- Opening Delimiter -
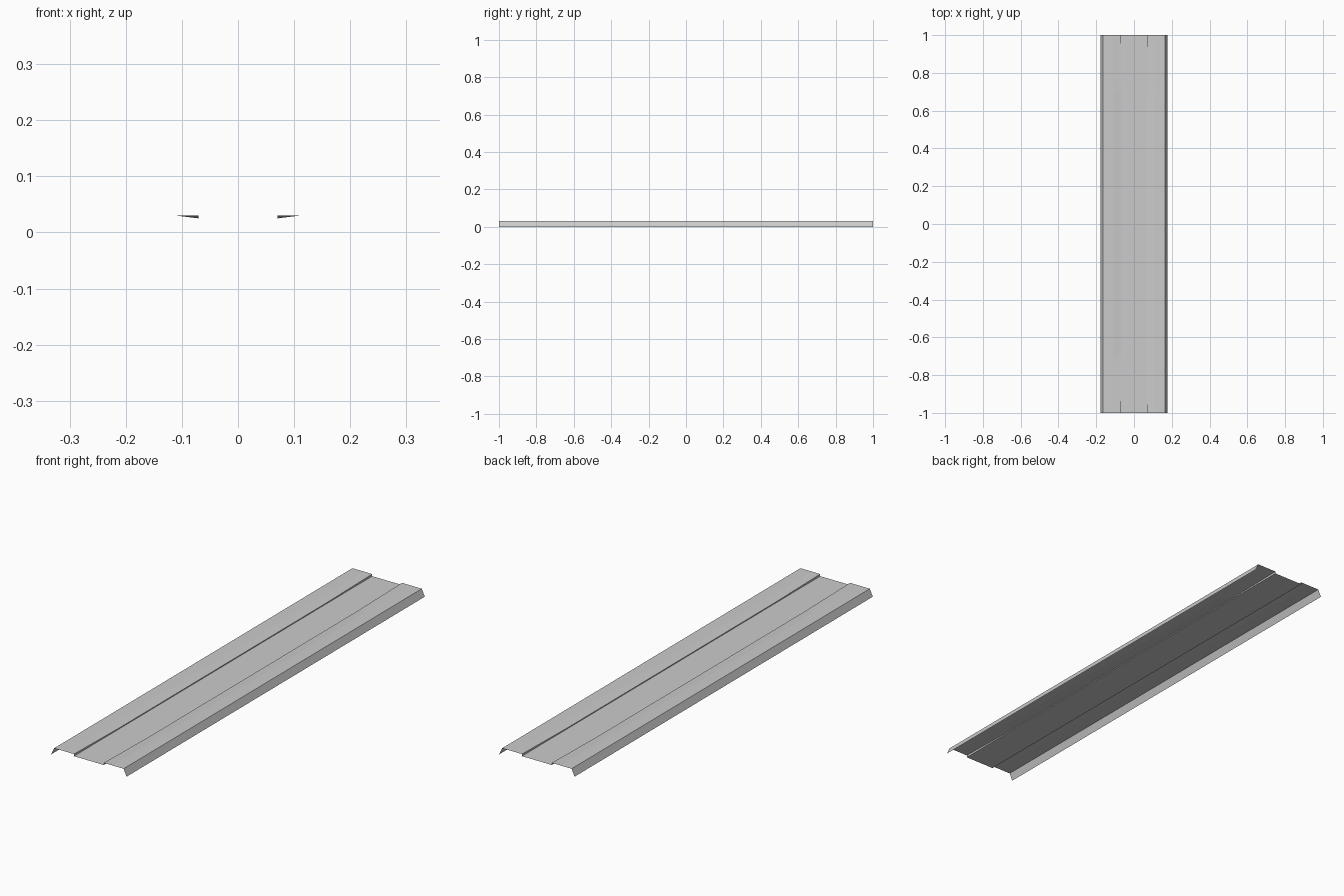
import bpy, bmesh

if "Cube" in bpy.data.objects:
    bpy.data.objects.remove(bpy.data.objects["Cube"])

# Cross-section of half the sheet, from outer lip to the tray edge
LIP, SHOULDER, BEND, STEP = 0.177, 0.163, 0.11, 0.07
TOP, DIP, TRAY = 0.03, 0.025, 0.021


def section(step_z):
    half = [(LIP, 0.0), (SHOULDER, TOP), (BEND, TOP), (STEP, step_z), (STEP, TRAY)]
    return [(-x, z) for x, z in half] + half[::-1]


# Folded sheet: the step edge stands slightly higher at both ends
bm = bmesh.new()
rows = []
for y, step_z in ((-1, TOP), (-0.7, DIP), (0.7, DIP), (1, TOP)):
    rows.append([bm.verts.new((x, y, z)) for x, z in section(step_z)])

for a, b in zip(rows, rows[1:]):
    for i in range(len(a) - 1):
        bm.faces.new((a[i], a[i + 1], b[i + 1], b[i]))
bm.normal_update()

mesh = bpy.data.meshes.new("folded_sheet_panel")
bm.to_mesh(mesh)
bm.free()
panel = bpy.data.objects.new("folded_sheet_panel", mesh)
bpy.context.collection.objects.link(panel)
- Closing Delimiter -
§ What you should do:
What lines above hold the word "BEND"? Pull each one out.

§ Output of the exercise:
LIP, SHOULDER, BEND, STEP = 0.177, 0.163, 0.11, 0.07
    half = [(LIP, 0.0), (SHOULDER, TOP), (BEND, TOP), (STEP, step_z), (STEP, TRAY)]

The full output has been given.